The End of the World

Don Wyeth

The End of the World

3 mins
December 14, 2021

In the 1996 sci/fi movie thriller, Independence Day by director Roland Emmerich, a popular rock tune by R.E.M. entitled It’s the End of the World as We Know It (and I Feel Fine) opens the show. The chorus of the song goes:

It's the end of the world as we know it

It's the end of the world as we know it

It's the end of the world as we know it and I feel fine

But how could we possibly feel fine about the end of the world?

Over the centuries there have been many predictions regarding the end of times. Prognosticator and American radio broadcaster, Harold Camping, is the most recent iteration of the doomsday prophets, predicting the end of the world no less than 12 times, using ‘biblical numerology’. His most memorable prediction was May 21, 2011. He claimed that the date was calculated by going forward 7000 years from the date of the great flood of Noah.

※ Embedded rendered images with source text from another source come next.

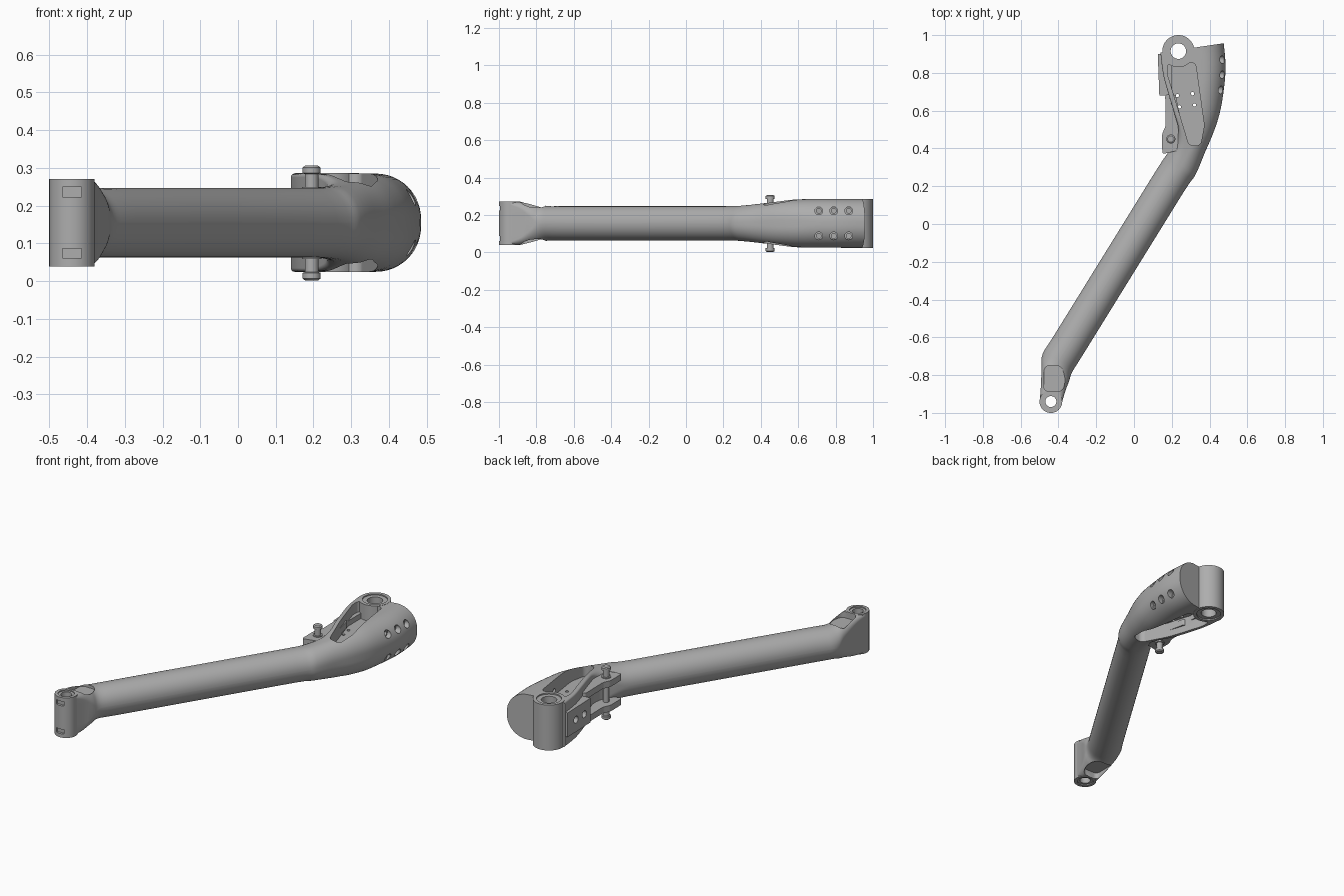
import bpy, bmesh, math
from mathutils import Matrix, Vector

cube = bpy.data.objects.get("Cube")
if cube:
    bpy.data.objects.remove(cube, do_unlink=True)

MID = 0.155                      # height of the symmetry plane
ALONG_X = Matrix(((0, 0, 1, 0), (1, 0, 0, 0), (0, 1, 0, 0), (0, 0, 0, 1)))

grey = bpy.data.materials.new("satin_grey")
grey.use_nodes = True
colour = (0.42, 0.42, 0.42, 1)
grey.diffuse_color = colour
grey.node_tree.nodes["Principled BSDF"].inputs["Base Color"].default_value = colour


def finish(name, bm):
    bmesh.ops.recalc_face_normals(bm, faces=bm.faces)
    mesh = bpy.data.meshes.new(name)
    bm.to_mesh(mesh)
    bm.free()
    mesh.materials.append(grey)
    obj = bpy.data.objects.new(name, mesh)
    bpy.context.collection.objects.link(obj)
    return obj


def prism(name, outline, low, high, radius=0, matrix=None):
    """Extruded outline with optionally rounded upright edges."""
    bm = bmesh.new()
    base = bm.faces.new([bm.verts.new((x, y, low)) for x, y in outline])
    out = bmesh.ops.extrude_face_region(bm, geom=[base], use_keep_orig=True)
    top = [v for v in out["geom"] if isinstance(v, bmesh.types.BMVert)]
    bmesh.ops.translate(bm, verts=top, vec=(0, 0, high - low))
    if radius:
        upright = [e for e in bm.edges if abs(e.verts[0].co.z - e.verts[1].co.z) > 1e-4]
        bmesh.ops.bevel(bm, geom=upright, offset=radius, segments=8,
                        profile=0.5, affect="EDGES", clamp_overlap=True)
    if matrix:
        bm.transform(matrix)
    return finish(name, bm)


def cylinder(name, x, y, low, high, radius, matrix=None, sides=40):
    bm = bmesh.new()
    bmesh.ops.create_cone(bm, cap_ends=True, segments=sides, radius1=radius, radius2=radius,
                          depth=high - low,
                          matrix=Matrix.Translation((x, y, (low + high) / 2)))
    if matrix:
        bm.transform(matrix)
    return finish(name, bm)


def combine(body, other, operation="DIFFERENCE"):
    mod = body.modifiers.new("join", "BOOLEAN")
    mod.operation, mod.solver, mod.object = operation, "EXACT", other
    bpy.context.view_layer.objects.active = body
    bpy.ops.object.modifier_apply(modifier=mod.name)
    bpy.data.objects.remove(other, do_unlink=True)


def both_sides(low, high):
    """A height range above the symmetry plane and its mirror below."""
    return ((MID + low, MID + high), (MID - high, MID - low))


def section(s):
    """Rounded section: left point, right point, half height, corner radii."""
    left, right = Vector((s[0], s[1])), Vector((s[2], s[3]))
    width, h = (right - left).length, s[4]
    across = (right - left) / width
    half = []
    for radius, right_side in ((s[6], True), (s[5], False)):
        rx, rz = min(radius, width / 2 - 0.001), min(radius, h - 0.001)
        for i in range(13):
            a = math.pi / 2 * (i / 12 + (0 if right_side else 1))
            u = (width - rx if right_side else rx) + rx * math.cos(a)
            half.append((u, h - rz + rz * math.sin(a)))
    ring = half + [(u, -v) for u, v in reversed(half)]
    return [(*(left + across * u), MID + v) for u, v in ring]


def tube_station(t, h=0.092):
    c, n = Vector((-0.405 + 0.526 * t, -0.735 + 0.85 * t)), Vector((0.85, -0.526)) * h
    return (*(c - n), *(c + n), h, h, h)


# Arm: one loft from the fork, along the tube, into the swollen head
stations = [Vector(s) for s in (
    (-0.5, -0.94, -0.38, -0.94, 0.115, 0.015, 0.015),
    (-0.493, -0.86, -0.362, -0.88, 0.113, 0.03, 0.04),
    (-0.489, -0.76, -0.343, -0.83, 0.102, 0.06, 0.07),
    tube_station(0), tube_station(0.12), tube_station(0.6), tube_station(1.12),
    (0.175, 0.37, 0.325, 0.26, 0.096, 0.08, 0.09),
    (0.22, 0.43, 0.376, 0.38, 0.106, 0.05, 0.095),
    (0.235, 0.5, 0.419, 0.48, 0.117, 0.02, 0.1),
    (0.215, 0.58, 0.452, 0.58, 0.127, 0.012, 0.11),
    (0.185, 0.68, 0.474, 0.7, 0.13, 0.01, 0.12),
    (0.155, 0.79, 0.485, 0.83, 0.13, 0.01, 0.12),
    (0.14, 0.907, 0.475, 0.957, 0.13, 0.01, 0.12))]


def spline(a, b, c, d, t):
    return (b * 2 + (c - a) * t + (a * 2 - b * 5 + c * 4 - d) * t ** 2
            + (b * 3 - a - c * 3 + d) * t ** 3) / 2


bm = bmesh.new()
rings = []
last = len(stations) - 1
for i in range(last):
    a, b, c, d = (stations[min(max(i + k, 0), last)] for k in (-1, 0, 1, 2))
    straight = 4 <= i <= 5
    steps = 1 if straight else 4
    for k in range(steps):
        s = b if k == 0 else spline(a, b, c, d, k / steps)
        rings.append([bm.verts.new(p) for p in section(s)])
rings.append([bm.verts.new(p) for p in section(stations[-1])])
for r, q in zip(rings, rings[1:]):
    for j in range(len(r)):
        n = (j + 1) % len(r)
        bm.faces.new((r[j], r[n], q[n], q[j]))
bm.faces.new(rings[0])
bm.faces.new(rings[-1])
arm = finish("arm", bm)

# Fork: rounded tip, slot, scooped pockets, pivot holes and tip notches
FX, FY = -0.44, -0.94
combine(arm, cylinder("fork_tip", FX, FY, MID - 0.1155, MID + 0.1155, 0.0603), "UNION")
combine(arm, prism("fork_slot", ((-1.1, 0.095), (-0.82, 0.098), (-0.82, 0.212), (-1.1, 0.215)),
                   -0.7, -0.2, 0.055, ALONG_X))
scoop = ((-0.478, -0.885), (-0.376, -0.885), (-0.362, -0.82), (-0.385, -0.75), (-0.475, -0.75))
for low, high in both_sides(0.078, 0.2):
    combine(arm, prism("fork_scoop", scoop, low, high, 0.025))
for low, high in both_sides(0.109, 0.2):
    combine(arm, cylinder("fork_recess", FX, FY, low, high, 0.043))
combine(arm, cylinder("fork_hole", FX, FY, -0.1, 0.5, 0.029))
for low, high in both_sides(0.068, 0.094):
    notch = [(FX + dx, FY + dy) for dx, dy in ((-0.025, -0.1), (0.025, -0.1),
                                               (0.025, -0.046), (-0.025, -0.046))]
    combine(arm, prism("fork_notch", notch, low, high))

# Head: pockets above and below a thin web
pocket = ((0.178, 0.85), (0.325, 0.855), (0.372, 0.52), (0.352, 0.415),
          (0.292, 0.415), (0.245, 0.57), (0.175, 0.8))
for low, high in both_sides(0.04, 0.3):
    combine(arm, prism("head_pocket", pocket, low, high, 0.022))
for x, y in ((0.23, 0.68), (0.31, 0.69), (0.24, 0.62), (0.32, 0.63)):
    combine(arm, cylinder("web_hole", x, y, 0, 0.3, 0.009, sides=16))

# Side bolt holes, counterbored
for y in (0.71, 0.79, 0.87):
    for z in (MID - 0.067, MID + 0.067):
        combine(arm, cylinder("bolt_hole", y, z, 0.34, 0.6, 0.013, ALONG_X, 20))
        combine(arm, cylinder("bolt_recess", y, z, 0.443, 0.6, 0.021, ALONG_X, 24))

# Mounting block with two holes on the right flank
block = ((0.134, 0.68), (0.2, 0.68), (0.2, 0.9), (0.126, 0.9))
combine(arm, prism("side_block", block, MID - 0.07, MID + 0.07), "UNION")
for y in (0.74, 0.82):
    combine(arm, cylinder("block_hole", y, MID, 0.1, 0.16, 0.02, ALONG_X, 24))

# Ears that carry the cross pin
ear = ((0.15, 0.37), (0.148, 0.475), (0.168, 0.52), (0.165, 0.685), (0.22, 0.685), (0.28, 0.4))
for low, high in both_sides(0.053, 0.089):
    combine(arm, prism("pin_ear", ear, low, high, 0.012), "UNION")

# Pivot boss at the back
BX, BY = 0.235, 0.915
combine(arm, cylinder("pivot_boss", BX, BY, MID - 0.131, MID + 0.131, 0.085, sides=64), "UNION")
for low, high in both_sides(0.124, 0.2):
    combine(arm, cylinder("boss_recess", BX, BY, low, high, 0.066))
combine(arm, cylinder("boss_hole", BX, BY, -0.1, 0.5, 0.041))

# Cross pin with stepped heads, turned from a profile
bm = bmesh.new()
profile = ((0, 0.152), (0.017, 0.152), (0.024, 0.147), (0.024, 0.132), (0.018, 0.13),
           (0.018, 0.095), (0.026, 0.095), (0.026, 0.088), (0.016, 0.088))
profile += tuple((r, -z) for r, z in reversed(profile))
verts = [bm.verts.new((r, 0, z)) for r, z in profile]
edges = [bm.edges.new(pair) for pair in zip(verts, verts[1:])]
bmesh.ops.spin(bm, geom=verts + edges, axis=(0, 0, 1), cent=(0, 0, 0),
               angle=math.tau, steps=28)
bmesh.ops.remove_doubles(bm, verts=bm.verts, dist=1e-5)
bm.transform(Matrix.Translation((0.195, 0.45, MID - 0.001)))
pin = finish("cross_pin", bm)

# Smooth round surfaces, sharp machined edges
bpy.ops.object.select_all(action="DESELECT")
for obj in (arm, pin):
    obj.select_set(True)
    bpy.context.view_layer.objects.active = obj
bpy.ops.object.shade_smooth_by_angle(angle=math.radians(30))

How he knew the date that Noah went sailing is unclear. When the May 21 date came and went, he claimed that his math must have been off. So, he changed the date to October 21, 2011. I'm pretty sure, being that I am here writing this right now in 2021, instead of getting a hole in one, he obviously claimed another mulligan on that round.

Another prediction of note is one that was leveled by Taiwanese religious leader Hon-Ming Chen, head of the group called Chen Tao, translated ‘True Way’, a religion blending Christianity, Buddhism, UFO conspiracy theories, and Taiwanese folk religion. His prognostication zeroed in on March 25, 1988. This event would be triggered, Hon-Ming Chen stated, by the appearance of Jesus Christ on American TV channel 18, and UFOs coming to the rescue of the ‘true believers’. When this trigger event occurred, a spaceship (for which you had to buy a ticket) would save you. This prediction is striking in its similarities to the March 26, 1997 Heavens’ Gate tragedy perpetrated by a man named Applegate, who convinced his followers that they needed to kill themselves so that the UFO rescue craft could collect their souls before the earth was destroyed.

There are other examples. There was the Halley’s Comet Panic of 1910, where the end would be caused by the earth passing through its poisonous tail. Another involved “…[r]eligious leader William Miller … preaching in 1831 that the end of the world as we know it would occur with the second coming of Jesus Christ in 1843.” britannica.com.  He later wrote, “…I waited all Tuesday, and dear Jesus did not come … I lay prostrate for 2 days without any pain—sick with disappointment…” Then there was 64-year-old Joanna Southcott in 1813 who announced that she was a virgin and the she would give birth to the second Messiah the following year, signaling the end of time. But, I guess the baby got thrown out with the bathwater. My apologies for the blatant irreverence. There was even an end times prophecy made by a chicken! “In 1806, a domesticated hen in Leeds, England, appeared to lay eggs inscribed with the message ‘Christ is coming.’” Turns out that her owner actually wrote the messages on the eggs himself and then put them back in to the chicken. Where is the ASPCA when you need them? One recent example of end times prediction is the 2012 Mayan prophecy that was mistakenly taken to mean the end of time but was simply indicating the end of a time cycle.

The question remains, why would a person anticipating the destruction of the world harbor a positive feeling? Neurobiology and psychophysiology expert, Dr. Shmuel Lissek, at the University of Minnesota thinks he has an answer. “…Dr. Lissek suspects that some apocalyptic believers find the idea that the end is nigh to be validating. Individuals with a history of traumatic experiences, for example, may be fatalistic. For these people, finding a group of like-minded fatalists is reassuring. There may also be comfort in being able to attribute doom to some larger cosmic order—such as an ancient Mayan prophecy. This kind of mythology removes any sense of individual responsibility.” blogs.scientificamerican.com

Dr. Steven Schlozman, a Harvard Medical School child psychiatrist “…has noticed that people frequently romanticize the end times. They imagine surviving, thriving and going back to nature.” The initial reaction in humans upon hearing about the announcement of an apocalypse or major disaster of any kind seems to be panic. In order to cope with those current, overwhelming feelings of panic brought about by the realities of terrorism, endless war, economic woes, and global warming, some people entertain the fantasy that post-apocalyptic life will somehow be better. But considering the reality of a complete collapse of civilization, and the failure of the infrastructure that would come with it, and consequential hardships that this dystopian scenario would bring, do not match up to the expectations fueled by this utopian fantasy. That being said, I acknowledge that everyone has a right to believe what they choose. But reflection on our motivations for our beliefs should be honestly examined.

This article was orginally reported by
Don Wyeth

Passionate and intelligent columnist from Madison, WI.